Nursing care in Wales: when does the NHS pay?
Some people affected by dementia may be eligible for NHS-funded nursing care contribution.
- Paying for care and support in Wales
- What is the care assessment process in Wales?
- Paying for care in Wales: Support at home
- Who pays for care home fees in Wales?
- You are here: Nursing care in Wales: when does the NHS pay?
- Paying for care in Wales: complaints and FAQs
- Paying for care in Wales: useful resources
Can the NHS cover the full cost of my care?
Some people may be entitled to receive NHS continuing healthcare (CHC) funding. This is funding from the NHS that will cover the full cost of your care – if you are deemed to have a healthcare need – whether in your own home, or in a care home.

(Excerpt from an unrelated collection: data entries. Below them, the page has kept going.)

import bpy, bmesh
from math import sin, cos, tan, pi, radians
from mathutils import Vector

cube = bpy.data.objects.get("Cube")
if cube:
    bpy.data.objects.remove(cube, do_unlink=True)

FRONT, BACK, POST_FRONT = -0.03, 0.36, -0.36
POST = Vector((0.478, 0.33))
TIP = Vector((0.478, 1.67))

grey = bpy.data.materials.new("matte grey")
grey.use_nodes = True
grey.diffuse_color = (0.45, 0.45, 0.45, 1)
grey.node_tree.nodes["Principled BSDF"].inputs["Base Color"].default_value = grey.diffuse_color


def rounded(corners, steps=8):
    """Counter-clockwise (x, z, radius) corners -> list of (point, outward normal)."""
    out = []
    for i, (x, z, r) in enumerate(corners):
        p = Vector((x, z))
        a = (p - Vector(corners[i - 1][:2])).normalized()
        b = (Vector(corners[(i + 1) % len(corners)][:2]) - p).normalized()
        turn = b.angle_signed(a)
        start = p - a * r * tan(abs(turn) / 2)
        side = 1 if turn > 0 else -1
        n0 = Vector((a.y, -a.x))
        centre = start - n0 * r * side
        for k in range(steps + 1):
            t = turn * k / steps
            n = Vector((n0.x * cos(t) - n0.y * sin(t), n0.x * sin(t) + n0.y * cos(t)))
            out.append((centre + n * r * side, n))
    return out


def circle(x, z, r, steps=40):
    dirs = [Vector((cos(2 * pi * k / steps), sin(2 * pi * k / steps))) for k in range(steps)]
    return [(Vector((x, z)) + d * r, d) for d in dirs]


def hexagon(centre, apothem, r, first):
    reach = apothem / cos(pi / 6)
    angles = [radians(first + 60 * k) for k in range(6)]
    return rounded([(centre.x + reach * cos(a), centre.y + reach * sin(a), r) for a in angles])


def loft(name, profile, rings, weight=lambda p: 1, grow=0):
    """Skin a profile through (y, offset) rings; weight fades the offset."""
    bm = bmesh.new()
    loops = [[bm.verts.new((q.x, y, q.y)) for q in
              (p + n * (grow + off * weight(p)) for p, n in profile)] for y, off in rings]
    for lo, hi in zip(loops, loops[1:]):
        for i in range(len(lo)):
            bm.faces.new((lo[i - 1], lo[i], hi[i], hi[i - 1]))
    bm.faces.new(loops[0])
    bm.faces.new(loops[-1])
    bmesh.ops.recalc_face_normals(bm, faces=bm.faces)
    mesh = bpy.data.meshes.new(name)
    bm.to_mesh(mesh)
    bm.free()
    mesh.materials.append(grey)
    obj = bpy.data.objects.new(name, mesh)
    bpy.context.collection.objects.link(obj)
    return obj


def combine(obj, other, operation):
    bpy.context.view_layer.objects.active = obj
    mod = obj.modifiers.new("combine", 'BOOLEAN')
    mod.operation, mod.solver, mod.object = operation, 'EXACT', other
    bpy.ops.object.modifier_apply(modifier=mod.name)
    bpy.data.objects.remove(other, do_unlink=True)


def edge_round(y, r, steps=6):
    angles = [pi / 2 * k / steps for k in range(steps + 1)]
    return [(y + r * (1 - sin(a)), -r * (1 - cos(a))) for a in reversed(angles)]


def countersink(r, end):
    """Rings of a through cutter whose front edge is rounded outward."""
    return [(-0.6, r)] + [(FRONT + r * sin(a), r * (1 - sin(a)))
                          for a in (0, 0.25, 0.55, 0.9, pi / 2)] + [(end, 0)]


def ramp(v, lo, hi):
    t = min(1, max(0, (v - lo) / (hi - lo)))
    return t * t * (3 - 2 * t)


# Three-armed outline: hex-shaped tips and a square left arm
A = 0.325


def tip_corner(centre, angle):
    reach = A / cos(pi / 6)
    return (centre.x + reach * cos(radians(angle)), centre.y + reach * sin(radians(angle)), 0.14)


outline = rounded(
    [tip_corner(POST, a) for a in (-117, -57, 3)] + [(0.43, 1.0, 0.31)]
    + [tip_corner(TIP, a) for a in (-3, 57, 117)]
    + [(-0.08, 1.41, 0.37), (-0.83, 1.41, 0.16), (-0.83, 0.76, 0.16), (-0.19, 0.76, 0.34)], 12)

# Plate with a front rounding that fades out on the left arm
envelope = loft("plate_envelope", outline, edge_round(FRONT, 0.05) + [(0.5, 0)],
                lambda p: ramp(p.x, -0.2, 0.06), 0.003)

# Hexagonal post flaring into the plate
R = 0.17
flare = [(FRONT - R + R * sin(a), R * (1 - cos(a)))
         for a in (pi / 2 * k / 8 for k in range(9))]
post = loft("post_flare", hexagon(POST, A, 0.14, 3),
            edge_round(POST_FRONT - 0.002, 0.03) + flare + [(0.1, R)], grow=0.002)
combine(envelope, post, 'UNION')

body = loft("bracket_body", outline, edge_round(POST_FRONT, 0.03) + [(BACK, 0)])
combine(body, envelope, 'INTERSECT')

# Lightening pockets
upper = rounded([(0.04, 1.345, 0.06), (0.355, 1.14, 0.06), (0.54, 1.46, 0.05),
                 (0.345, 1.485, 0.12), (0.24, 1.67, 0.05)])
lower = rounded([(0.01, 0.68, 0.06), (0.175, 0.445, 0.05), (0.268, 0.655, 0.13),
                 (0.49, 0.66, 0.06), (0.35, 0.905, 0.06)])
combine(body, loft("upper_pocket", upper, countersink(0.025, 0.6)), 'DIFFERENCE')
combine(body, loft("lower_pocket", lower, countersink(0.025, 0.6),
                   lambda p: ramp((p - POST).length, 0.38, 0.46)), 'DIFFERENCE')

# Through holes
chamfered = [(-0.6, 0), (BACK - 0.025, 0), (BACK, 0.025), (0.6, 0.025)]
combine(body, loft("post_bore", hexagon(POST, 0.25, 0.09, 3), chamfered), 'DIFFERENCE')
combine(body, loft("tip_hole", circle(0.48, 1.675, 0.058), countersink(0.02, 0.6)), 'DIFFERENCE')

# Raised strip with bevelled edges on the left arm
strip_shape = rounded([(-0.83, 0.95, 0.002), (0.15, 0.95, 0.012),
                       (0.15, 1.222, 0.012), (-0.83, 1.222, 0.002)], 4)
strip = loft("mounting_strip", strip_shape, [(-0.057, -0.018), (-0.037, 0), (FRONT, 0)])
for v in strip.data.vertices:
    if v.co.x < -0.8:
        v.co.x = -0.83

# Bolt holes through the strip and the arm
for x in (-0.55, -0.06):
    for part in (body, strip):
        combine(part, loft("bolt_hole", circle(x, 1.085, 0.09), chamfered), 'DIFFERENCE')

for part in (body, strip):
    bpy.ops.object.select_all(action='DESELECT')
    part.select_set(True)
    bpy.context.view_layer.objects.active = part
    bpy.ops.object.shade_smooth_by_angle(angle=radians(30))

It is difficult for people with dementia to meet the eligibility criteria because they are often assessed as having social care needs rather than healthcare needs. This is a complex area, particularly for people with dementia, because telling the difference between these two types of care can be very difficult.
When does the NHS pay for care?
Find our what NHS continuing healthcare is, how to get an assessment and how to appeal if you think you have been wrongly charged for care.
Can I still get NHS funding if I don't qualify for NHS continuing healthcare?
If you need nursing care but you don’t qualify for NHS continuing healthcare, you might still be able to receive the NHS-funded nursing care (FNC) contribution. This is only paid if you are assessed as needing nursing care in a care home that is registered to provide nursing care.
The nursing care contribution is a flat weekly amount paid directly to the care home to cover the additional cost of having a nurse at the home. It will not cover the majority of your fees. In Wales, the standard rate is £179.97 weekly.
It is also possible to have a higher level of nursing care paid for by the NHS, if you have a joint package of care (meaning it is paid for jointly by the local authority and the NHS).
In this case, some care is assessed as healthcare and is funded by the NHS, and some is social care and therefore means-tested. This may happen if your nursing care need is more than the basic nursing care contribution can provide but you are not eligible for NHS continuing healthcare funding.
In both of these cases, any social care element will be funded either by you or the local authority, depending on your financial assessment.
If you are paying for your own care in a nursing home, you can still be eligible for the NHS-funded nursing care contribution. This does not affect your benefits, and should reduce the cost of your care home fees.
The care home should give you a written statement with a clear breakdown of how much of the costs are covered by the NHS, the local authority and yourself. You can ask them for a statement if you haven’t been given one.